- Task item -
For the data that follows, give the number of lines in which "bmesh" appears. Add nothing to it.

- Records for this task -
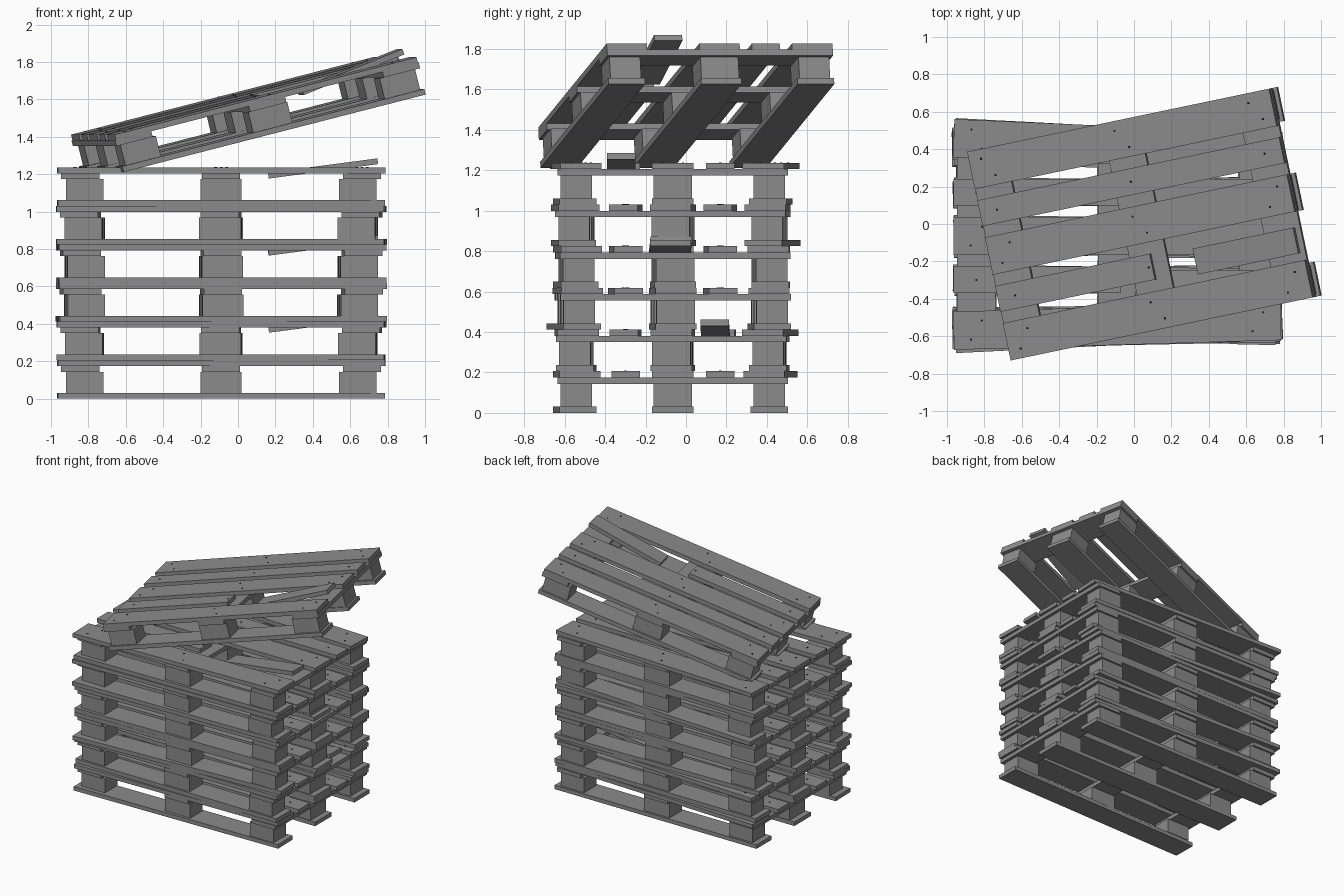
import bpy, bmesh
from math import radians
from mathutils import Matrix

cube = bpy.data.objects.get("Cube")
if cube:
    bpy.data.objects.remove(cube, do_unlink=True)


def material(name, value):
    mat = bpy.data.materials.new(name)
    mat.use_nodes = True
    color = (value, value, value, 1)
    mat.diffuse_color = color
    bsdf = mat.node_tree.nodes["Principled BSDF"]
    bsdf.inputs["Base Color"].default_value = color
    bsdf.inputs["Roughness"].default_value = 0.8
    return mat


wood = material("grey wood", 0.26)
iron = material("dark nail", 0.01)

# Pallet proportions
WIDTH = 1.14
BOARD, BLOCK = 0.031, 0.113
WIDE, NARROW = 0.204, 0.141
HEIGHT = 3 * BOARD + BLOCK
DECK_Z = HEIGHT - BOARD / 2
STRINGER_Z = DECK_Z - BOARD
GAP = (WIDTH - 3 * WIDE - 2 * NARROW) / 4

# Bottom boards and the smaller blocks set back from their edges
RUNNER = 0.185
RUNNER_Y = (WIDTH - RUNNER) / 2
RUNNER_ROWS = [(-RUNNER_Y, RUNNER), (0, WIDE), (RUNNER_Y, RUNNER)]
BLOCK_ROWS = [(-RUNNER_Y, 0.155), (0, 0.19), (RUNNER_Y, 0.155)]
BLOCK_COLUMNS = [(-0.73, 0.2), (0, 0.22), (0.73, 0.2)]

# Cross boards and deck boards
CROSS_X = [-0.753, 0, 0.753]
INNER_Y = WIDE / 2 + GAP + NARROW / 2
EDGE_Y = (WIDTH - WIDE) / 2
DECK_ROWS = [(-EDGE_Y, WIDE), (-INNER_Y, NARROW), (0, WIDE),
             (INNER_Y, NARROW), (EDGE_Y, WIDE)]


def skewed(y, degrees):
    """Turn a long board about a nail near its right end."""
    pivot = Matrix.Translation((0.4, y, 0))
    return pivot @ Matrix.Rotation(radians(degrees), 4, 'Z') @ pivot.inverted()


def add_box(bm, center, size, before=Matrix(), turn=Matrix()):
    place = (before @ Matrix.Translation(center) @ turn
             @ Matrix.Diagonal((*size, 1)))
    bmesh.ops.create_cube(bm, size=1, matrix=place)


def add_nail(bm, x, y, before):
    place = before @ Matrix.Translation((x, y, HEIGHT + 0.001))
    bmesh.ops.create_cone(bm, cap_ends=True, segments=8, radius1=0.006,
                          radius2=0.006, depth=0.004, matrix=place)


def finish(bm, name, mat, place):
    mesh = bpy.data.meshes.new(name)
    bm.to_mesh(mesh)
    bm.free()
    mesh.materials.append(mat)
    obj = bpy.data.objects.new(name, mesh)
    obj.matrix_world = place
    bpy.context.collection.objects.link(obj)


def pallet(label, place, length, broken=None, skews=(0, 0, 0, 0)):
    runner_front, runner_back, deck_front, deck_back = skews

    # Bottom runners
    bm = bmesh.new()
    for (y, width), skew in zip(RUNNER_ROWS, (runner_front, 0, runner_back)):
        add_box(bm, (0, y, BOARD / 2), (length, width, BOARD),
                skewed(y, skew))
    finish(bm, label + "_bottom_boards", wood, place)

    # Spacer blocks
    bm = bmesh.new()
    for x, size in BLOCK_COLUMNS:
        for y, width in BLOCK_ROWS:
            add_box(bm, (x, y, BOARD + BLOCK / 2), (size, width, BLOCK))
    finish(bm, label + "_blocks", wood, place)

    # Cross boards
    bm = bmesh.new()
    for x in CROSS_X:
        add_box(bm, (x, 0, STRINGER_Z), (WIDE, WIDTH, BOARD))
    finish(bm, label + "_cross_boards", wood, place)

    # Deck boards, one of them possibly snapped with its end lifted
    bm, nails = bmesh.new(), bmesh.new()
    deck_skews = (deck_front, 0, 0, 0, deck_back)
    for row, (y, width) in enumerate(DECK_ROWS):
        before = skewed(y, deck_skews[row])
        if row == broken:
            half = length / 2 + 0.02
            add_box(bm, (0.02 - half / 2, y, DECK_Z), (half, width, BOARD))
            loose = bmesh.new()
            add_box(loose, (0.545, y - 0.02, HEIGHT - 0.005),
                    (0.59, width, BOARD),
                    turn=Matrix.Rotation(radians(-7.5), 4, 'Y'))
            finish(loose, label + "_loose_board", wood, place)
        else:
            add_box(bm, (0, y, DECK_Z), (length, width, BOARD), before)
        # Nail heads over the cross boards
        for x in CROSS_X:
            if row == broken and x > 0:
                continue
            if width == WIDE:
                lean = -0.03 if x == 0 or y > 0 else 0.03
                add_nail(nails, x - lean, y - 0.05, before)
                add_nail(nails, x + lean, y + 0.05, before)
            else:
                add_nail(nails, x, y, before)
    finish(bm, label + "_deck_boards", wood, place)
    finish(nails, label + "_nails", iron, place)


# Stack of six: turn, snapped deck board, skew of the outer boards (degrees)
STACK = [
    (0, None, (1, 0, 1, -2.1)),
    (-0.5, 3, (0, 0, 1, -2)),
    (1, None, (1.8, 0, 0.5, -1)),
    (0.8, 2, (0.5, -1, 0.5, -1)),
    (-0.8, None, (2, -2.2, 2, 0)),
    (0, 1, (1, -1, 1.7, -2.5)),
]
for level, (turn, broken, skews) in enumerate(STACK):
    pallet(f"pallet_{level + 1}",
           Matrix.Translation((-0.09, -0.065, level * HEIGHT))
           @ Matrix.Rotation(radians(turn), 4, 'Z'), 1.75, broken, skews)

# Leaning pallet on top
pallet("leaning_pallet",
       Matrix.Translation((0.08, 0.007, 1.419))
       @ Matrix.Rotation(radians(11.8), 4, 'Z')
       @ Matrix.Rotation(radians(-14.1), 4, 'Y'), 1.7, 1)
---
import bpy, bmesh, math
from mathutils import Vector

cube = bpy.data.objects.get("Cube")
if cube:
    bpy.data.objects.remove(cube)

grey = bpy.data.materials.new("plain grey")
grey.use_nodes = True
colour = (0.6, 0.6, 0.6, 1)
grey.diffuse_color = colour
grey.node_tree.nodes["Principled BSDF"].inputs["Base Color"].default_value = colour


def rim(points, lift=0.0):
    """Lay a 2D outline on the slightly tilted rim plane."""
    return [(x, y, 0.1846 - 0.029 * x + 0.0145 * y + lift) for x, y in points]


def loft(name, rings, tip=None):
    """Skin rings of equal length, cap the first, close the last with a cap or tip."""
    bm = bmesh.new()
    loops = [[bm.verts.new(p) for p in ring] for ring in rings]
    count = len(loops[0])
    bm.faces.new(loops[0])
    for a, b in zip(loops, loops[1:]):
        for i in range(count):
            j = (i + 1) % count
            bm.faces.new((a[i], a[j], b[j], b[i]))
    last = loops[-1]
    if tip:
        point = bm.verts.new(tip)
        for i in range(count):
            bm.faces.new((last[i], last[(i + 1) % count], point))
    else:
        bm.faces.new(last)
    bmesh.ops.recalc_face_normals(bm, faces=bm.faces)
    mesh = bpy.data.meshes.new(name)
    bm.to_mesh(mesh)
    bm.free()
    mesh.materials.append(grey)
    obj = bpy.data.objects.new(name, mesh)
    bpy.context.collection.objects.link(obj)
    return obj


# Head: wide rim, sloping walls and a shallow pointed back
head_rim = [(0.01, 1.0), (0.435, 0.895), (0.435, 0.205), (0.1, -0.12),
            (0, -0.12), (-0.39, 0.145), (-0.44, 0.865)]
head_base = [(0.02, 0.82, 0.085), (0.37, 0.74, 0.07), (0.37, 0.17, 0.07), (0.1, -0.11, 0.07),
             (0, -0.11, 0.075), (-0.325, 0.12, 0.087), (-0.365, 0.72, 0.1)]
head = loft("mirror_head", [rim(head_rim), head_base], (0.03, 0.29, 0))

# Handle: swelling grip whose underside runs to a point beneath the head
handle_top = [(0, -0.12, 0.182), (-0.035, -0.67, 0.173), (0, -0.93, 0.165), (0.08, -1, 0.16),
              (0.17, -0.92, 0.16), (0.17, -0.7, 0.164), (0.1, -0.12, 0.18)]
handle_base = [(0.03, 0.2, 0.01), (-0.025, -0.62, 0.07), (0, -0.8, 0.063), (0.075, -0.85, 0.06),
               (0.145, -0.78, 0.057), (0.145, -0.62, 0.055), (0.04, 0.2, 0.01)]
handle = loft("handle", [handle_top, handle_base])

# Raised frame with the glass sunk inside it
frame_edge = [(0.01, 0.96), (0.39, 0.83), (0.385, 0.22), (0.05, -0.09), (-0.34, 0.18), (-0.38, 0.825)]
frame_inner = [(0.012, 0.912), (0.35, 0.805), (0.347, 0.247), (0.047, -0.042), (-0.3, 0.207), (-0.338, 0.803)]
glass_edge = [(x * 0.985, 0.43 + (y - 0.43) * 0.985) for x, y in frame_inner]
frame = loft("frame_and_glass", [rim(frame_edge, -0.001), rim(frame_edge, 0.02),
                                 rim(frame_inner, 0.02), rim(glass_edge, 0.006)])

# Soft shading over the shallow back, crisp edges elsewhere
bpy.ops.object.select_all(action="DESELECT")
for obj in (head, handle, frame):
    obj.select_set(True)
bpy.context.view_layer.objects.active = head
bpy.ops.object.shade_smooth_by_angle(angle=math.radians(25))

- Solution to this exercise -
11